to build the first atomic bomb. And what they see is frightening.
Touching The Beast
In my first article in this series,
The Beast Has Awoken, I used the analogy of
boiling a frog alive in water to demonstrate how we are being slowly acclimated to the foundational technology necessary for the implementation
of a national ID system. The subsequent reader feedback shows that a few were able to grasp my meaning quickly, but many did not because it can be
very difficult it visualize technological progression if you do not work in the field.
To make it visible, the following sequence of graphics will demonstrate a sample 5-year progression using a security communications device that we've all become accustomed to seeing perched on the customer side of
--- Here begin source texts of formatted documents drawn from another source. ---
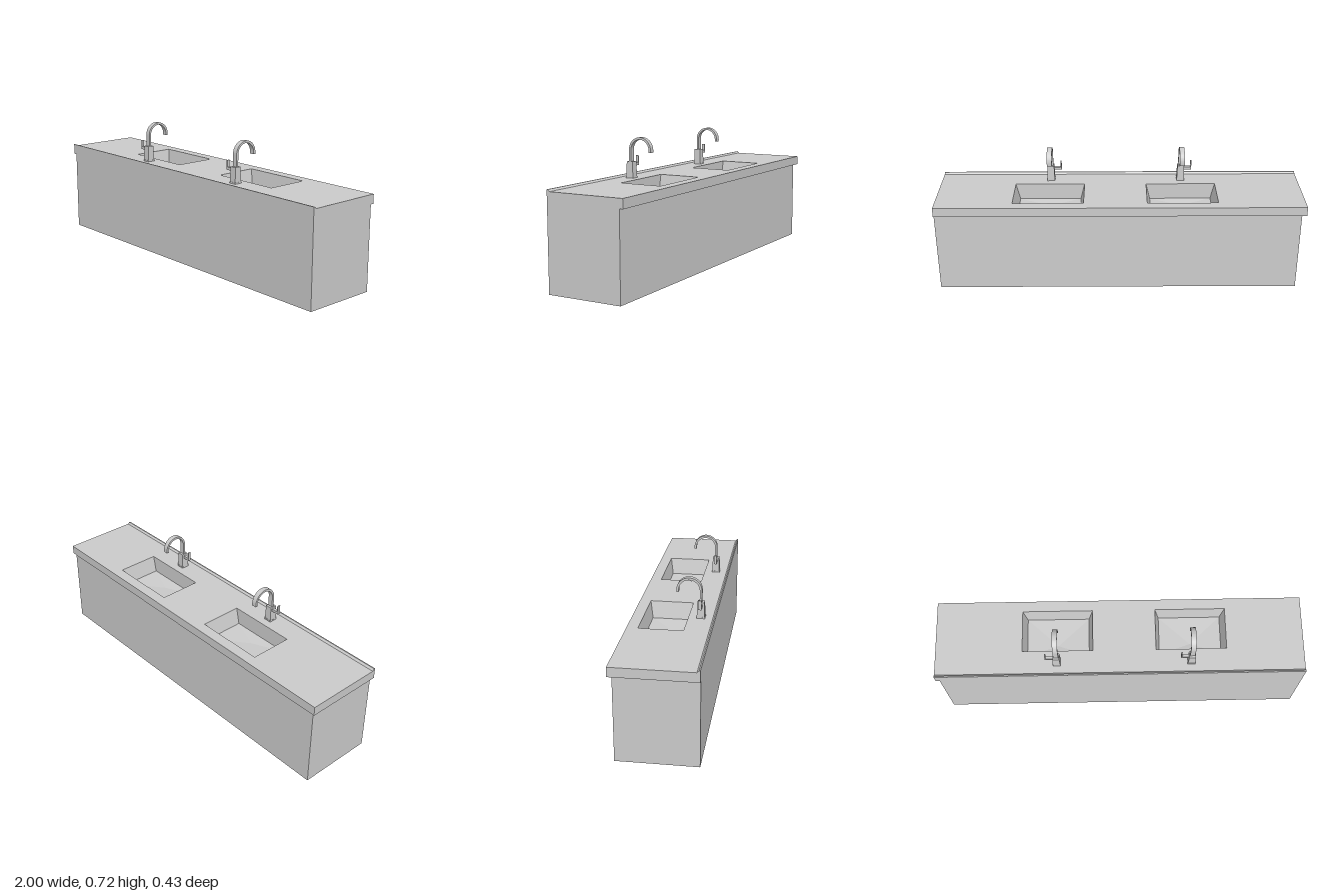
import * as THREE from 'three';

const grey = new THREE.MeshStandardMaterial({ color: 0xcccccc, flatShading: true });
const TOP = 0.505;

function add(group, name, geometry, x = 0, y = 0, z = 0) {
  const mesh = new THREE.Mesh(geometry, grey);
  mesh.name = name;
  mesh.position.set(x, y, z);
  group.add(mesh);
  return mesh;
}

// Box given by its limits on each axis
function addBox(group, name, [x0, x1], [y0, y1], [z0, z1]) {
  return add(group, name, new THREE.BoxGeometry(x1 - x0, y1 - y0, z1 - z0),
    (x0 + x1) / 2, (y0 + y1) / 2, (z0 + z1) / 2);
}

// Extrudes a (z, y) side profile along x, centred on x = 0
function sideExtrude(shape, width, curveSegments = 12) {
  return new THREE.ExtrudeGeometry(shape, { depth: width, bevelEnabled: false, curveSegments })
    .rotateY(-Math.PI / 2).translate(width / 2, 0, 0);
}

function rect(target, x0, x1, z0, z1) {
  target.moveTo(x0, z0);
  target.lineTo(x1, z0);
  target.lineTo(x1, z1);
  target.lineTo(x0, z1);
  target.closePath();
  return target;
}

const BASIN = { half: 0.192, back: -0.158, front: 0.074 };

// Sloping walls and a floor that falls to a low point
function basinGeometry() {
  const { half, back, front } = BASIN;
  const ring = (h, b, f, y) => [[-h, y, b], [h, y, b], [h, y, f], [-h, y, f]];
  const points = [
    ...ring(half, back, front, 0),
    ...ring(half - 0.022, back + 0.014, front - 0.002, -0.09),
    [0, -0.102, 0.01],
  ];
  const index = [];
  for (let i = 0; i < 4; i++) {
    const j = (i + 1) % 4;
    index.push(i, 4 + i, j, j, 4 + i, 4 + j, 4 + i, 8, 4 + j);
  }
  const g = new THREE.BufferGeometry();
  g.setAttribute('position', new THREE.Float32BufferAttribute(points.flat(), 3));
  g.setIndex(index);
  const flat = g.toNonIndexed();
  flat.computeVertexNormals();
  return flat;
}

function createFaucet() {
  const faucet = new THREE.Group();
  faucet.name = 'faucet';
  const z = 0.139;

  addBox(faucet, 'faucetBase', [-0.021, 0.021], [TOP, TOP + 0.008], [z - 0.022, z + 0.022]);

  // Square body, slightly wider at its foot
  const body = new THREE.CylinderGeometry(0.018 * Math.SQRT2, 0.0205 * Math.SQRT2, 0.08, 4)
    .rotateY(Math.PI / 4);
  add(faucet, 'faucetBody', body, 0, TOP + 0.047, z);

  // Flat gooseneck spout
  const cz = 0.0785, cy = 0.655, outer = 0.0665, inner = 0.0545;
  const neck = new THREE.Shape();
  neck.moveTo(cz + inner, 0.59);
  neck.lineTo(cz + outer, 0.59);
  neck.lineTo(cz + outer, cy);
  neck.absarc(cz, cy, outer, 0, Math.PI, false);
  neck.lineTo(cz - outer, 0.643);
  neck.lineTo(cz - inner, 0.643);
  neck.lineTo(cz - inner, cy);
  neck.absarc(cz, cy, inner, Math.PI, 0, true);
  neck.closePath();
  add(faucet, 'spout', sideExtrude(neck, 0.027));

  // Side lever
  addBox(faucet, 'handleStem', [-0.054, -0.015], [0.567, 0.582], [z - 0.008, z + 0.008]);
  addBox(faucet, 'handleLever', [-0.06, -0.054], [0.567, 0.618], [z - 0.008, z + 0.008]);
  return faucet;
}

export function createModel() {
  const model = new THREE.Group();
  model.name = 'doubleVanity';
  const sinkX = [-0.338, 0.389];

  // Cabinet, open at the top so the basins can sink into it
  const cabinet = addBox(model, 'cabinet', [-0.978, 1], [0, 0.47], [-0.198, 0.217]);
  const faces = Array.from(cabinet.geometry.index.array);
  faces.splice(12, 6);
  cabinet.geometry.setIndex(faces);
  cabinet.geometry.clearGroups();

  // Countertop with sink cutouts
  const slab = rect(new THREE.Shape(), -1, 1, -0.217, 0.217);
  for (const x of sinkX) {
    slab.holes.push(rect(new THREE.Path(), x - BASIN.half, x + BASIN.half, BASIN.back, BASIN.front));
  }
  const slabGeometry = new THREE.ExtrudeGeometry(slab, { depth: 0.05, bevelEnabled: false })
    .rotateX(Math.PI / 2);
  add(model, 'countertop', slabGeometry, 0, TOP, 0);

  // Raised front lip with a chamfered inner edge
  const lip = new THREE.Shape();
  lip.moveTo(0.201, TOP);
  lip.lineTo(0.217, TOP);
  lip.lineTo(0.217, 0.515);
  lip.lineTo(0.211, 0.515);
  lip.closePath();
  add(model, 'frontLip', sideExtrude(lip, 2));

  for (const x of sinkX) {
    add(model, 'basin', basinGeometry(), x, TOP, 0);
    const faucet = createFaucet();
    faucet.position.x = x - 0.003;
    model.add(faucet);
  }
  return model;
}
the grocery store checkout lane. Namely, that's the ATM card reader we use to swipe our ATM and credit cards when we purchase groceries, hardware, clothing, etc.
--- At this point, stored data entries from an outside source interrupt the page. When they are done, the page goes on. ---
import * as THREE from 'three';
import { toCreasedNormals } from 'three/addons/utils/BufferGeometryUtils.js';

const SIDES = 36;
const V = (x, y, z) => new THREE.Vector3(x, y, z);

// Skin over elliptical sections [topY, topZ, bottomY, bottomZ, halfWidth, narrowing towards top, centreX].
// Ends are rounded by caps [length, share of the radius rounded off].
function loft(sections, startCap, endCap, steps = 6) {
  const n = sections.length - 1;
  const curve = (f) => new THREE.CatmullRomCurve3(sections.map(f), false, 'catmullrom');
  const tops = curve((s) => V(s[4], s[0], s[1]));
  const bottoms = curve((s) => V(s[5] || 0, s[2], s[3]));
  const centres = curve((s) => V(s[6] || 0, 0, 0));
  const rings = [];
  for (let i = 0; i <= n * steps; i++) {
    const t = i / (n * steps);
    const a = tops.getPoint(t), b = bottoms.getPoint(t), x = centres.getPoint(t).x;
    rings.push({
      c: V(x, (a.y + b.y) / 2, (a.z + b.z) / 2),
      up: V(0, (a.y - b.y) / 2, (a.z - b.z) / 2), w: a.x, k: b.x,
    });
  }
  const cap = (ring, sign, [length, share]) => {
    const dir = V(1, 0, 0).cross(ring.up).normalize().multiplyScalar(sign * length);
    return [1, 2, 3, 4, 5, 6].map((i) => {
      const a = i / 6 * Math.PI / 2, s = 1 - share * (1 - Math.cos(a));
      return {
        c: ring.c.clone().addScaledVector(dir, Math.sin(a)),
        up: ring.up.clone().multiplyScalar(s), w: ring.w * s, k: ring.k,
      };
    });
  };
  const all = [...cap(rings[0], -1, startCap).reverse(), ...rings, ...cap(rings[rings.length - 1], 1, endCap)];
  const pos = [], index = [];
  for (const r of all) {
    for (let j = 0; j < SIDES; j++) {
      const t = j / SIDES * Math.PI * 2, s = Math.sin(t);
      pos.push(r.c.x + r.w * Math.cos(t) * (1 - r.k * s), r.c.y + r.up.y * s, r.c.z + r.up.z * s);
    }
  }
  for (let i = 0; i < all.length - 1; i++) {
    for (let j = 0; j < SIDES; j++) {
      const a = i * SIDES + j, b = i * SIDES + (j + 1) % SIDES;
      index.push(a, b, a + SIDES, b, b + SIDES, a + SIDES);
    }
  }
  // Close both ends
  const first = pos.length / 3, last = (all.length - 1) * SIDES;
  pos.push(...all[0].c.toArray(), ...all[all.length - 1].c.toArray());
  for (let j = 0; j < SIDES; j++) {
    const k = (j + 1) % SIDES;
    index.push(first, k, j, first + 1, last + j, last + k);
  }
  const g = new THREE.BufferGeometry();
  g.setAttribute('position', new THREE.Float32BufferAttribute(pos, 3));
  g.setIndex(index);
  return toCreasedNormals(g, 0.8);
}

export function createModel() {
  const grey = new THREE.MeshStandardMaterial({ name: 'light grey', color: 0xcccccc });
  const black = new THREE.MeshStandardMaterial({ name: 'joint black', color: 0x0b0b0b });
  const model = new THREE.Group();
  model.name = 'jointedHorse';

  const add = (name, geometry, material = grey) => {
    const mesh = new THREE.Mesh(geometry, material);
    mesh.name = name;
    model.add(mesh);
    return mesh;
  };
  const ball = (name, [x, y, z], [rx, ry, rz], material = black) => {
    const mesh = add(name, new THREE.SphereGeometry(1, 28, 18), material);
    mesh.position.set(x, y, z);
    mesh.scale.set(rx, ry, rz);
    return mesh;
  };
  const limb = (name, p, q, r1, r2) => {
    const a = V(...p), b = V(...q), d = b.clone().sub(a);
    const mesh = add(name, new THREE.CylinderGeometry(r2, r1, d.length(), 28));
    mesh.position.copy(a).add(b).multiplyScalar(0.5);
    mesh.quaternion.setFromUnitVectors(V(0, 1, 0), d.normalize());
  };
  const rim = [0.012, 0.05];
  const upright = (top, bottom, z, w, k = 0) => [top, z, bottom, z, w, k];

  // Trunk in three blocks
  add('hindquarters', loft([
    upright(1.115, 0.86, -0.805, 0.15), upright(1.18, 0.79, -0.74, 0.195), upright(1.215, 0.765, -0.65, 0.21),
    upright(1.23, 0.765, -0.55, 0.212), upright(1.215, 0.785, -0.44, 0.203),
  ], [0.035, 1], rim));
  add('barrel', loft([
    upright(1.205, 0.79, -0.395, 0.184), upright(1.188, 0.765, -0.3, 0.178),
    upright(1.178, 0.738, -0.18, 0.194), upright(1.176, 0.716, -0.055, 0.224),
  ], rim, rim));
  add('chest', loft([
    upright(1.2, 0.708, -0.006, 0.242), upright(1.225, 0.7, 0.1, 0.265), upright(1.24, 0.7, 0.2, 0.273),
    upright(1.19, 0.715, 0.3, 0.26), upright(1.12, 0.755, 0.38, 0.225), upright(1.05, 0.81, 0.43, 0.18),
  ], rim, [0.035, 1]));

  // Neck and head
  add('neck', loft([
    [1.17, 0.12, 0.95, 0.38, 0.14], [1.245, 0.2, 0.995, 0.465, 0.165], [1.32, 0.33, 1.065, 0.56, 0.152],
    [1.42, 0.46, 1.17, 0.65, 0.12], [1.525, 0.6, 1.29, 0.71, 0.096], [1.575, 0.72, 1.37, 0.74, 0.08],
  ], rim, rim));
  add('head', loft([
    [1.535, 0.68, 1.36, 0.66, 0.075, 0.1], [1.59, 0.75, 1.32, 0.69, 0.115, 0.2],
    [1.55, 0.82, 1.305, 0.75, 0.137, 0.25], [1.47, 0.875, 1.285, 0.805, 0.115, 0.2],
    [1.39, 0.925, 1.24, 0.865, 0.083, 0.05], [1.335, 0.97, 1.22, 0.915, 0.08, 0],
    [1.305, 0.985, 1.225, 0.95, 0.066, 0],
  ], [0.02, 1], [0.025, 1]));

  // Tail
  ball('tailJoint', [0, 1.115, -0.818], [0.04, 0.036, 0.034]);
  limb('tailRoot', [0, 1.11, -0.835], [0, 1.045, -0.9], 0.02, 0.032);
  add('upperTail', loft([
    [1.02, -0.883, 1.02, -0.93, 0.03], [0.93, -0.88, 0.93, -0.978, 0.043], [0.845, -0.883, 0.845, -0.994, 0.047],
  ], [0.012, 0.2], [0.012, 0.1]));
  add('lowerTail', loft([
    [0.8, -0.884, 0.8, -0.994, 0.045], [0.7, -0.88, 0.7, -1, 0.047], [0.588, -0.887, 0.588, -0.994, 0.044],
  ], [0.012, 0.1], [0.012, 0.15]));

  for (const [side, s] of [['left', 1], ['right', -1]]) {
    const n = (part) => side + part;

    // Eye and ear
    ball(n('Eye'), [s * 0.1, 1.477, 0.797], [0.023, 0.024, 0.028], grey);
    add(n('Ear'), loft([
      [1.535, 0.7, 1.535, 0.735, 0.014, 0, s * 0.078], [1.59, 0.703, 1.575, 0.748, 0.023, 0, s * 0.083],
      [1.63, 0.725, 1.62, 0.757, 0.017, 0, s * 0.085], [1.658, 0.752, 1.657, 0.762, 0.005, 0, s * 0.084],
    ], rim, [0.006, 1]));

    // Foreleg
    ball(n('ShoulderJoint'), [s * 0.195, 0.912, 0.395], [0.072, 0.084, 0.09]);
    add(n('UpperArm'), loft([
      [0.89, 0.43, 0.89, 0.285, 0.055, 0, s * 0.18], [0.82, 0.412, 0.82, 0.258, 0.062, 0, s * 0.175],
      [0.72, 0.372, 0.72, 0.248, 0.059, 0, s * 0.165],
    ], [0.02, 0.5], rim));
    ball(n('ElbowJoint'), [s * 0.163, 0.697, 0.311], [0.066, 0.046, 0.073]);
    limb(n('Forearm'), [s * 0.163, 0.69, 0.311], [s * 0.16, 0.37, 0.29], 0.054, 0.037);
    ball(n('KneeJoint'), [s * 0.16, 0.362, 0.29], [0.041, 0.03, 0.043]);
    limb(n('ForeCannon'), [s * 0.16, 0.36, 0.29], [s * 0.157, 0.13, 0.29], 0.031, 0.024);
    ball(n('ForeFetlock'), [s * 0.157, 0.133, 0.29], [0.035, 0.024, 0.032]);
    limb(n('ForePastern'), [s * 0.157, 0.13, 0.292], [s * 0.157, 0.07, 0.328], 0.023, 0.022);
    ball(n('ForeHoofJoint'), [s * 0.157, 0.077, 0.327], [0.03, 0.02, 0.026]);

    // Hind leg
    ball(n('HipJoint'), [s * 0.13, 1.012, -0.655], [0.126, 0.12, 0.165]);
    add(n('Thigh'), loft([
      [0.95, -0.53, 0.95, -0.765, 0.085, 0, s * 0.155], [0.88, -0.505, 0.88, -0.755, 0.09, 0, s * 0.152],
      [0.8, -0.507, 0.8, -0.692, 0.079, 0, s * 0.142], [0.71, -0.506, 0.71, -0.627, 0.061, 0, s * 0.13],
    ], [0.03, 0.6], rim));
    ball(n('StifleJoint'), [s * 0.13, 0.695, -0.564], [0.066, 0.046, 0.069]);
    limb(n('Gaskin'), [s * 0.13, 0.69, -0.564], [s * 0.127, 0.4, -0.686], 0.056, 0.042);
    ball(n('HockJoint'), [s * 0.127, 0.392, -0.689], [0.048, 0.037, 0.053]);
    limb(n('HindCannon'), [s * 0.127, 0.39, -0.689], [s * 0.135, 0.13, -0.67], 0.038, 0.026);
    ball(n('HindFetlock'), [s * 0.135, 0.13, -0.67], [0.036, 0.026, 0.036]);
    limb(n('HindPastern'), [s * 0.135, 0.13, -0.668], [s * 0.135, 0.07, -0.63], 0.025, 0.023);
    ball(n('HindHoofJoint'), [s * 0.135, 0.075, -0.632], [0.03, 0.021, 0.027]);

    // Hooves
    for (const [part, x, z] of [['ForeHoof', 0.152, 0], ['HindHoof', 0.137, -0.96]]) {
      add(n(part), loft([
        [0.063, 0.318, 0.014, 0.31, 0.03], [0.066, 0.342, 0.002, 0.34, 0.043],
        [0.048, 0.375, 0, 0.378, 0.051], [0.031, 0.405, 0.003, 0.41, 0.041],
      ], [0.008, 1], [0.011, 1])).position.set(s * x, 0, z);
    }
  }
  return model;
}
Whether or not you are purchasing something in the mall, the ATM card swipe device is technology we've all come to expect. We understand that
cryptic little messages it presents asking us if we want cash back and other choices.
The initial form of a national ID card could very likely be designed around these very devices because they are installed all across America, completely networked, completely functional, and this system is proven,
tested and trusted.
So in this example we will soon see that in 2001, another massive catastrophic attack by bioterrorists has prompted Congress to create a national ID card system in the hope that it can help make things more
secure by tracking possible terrorists.
2001 — Just Getting Started
From a technology standpoint, the first year will move slowly because it will be a year devoted more to paper form enrollments and to educating the public in general.
Once the new national ID system has been announced, application forms will be available in banks, post offices and government buildings. Most of
the sign-ups for the new national ID card will happen in the banks, which will see this as an excellent way for them to avoid the expense of printing checks and ATM cards.
We will most likely receive a national ID form application with our next bank statement, along with a nice letter from the bank explaining to us the various
features and benefits, including the fact that their ATM machines been tested and are fully compliant with the new national ID system.